Top of Source material
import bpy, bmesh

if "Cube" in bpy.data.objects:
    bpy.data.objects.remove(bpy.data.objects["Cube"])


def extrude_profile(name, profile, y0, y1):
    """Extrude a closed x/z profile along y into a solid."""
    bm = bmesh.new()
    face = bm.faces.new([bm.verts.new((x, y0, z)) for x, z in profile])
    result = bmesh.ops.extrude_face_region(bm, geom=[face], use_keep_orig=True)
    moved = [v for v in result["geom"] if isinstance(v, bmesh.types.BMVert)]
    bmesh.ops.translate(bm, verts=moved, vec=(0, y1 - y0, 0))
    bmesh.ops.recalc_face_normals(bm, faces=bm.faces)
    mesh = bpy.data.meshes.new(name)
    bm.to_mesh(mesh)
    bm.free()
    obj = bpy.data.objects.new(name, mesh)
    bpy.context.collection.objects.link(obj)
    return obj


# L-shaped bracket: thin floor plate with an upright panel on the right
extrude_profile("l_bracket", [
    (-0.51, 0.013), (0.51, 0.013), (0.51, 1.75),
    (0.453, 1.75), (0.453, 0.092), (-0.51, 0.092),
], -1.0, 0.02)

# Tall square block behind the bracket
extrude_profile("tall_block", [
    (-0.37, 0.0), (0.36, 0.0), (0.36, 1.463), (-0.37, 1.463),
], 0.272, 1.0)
Bottom of Source material
▶ **Aim of the task**: Only the number should be given: the count of lines in the entries that contain the string "bmesh".

▶ **Task result**: 6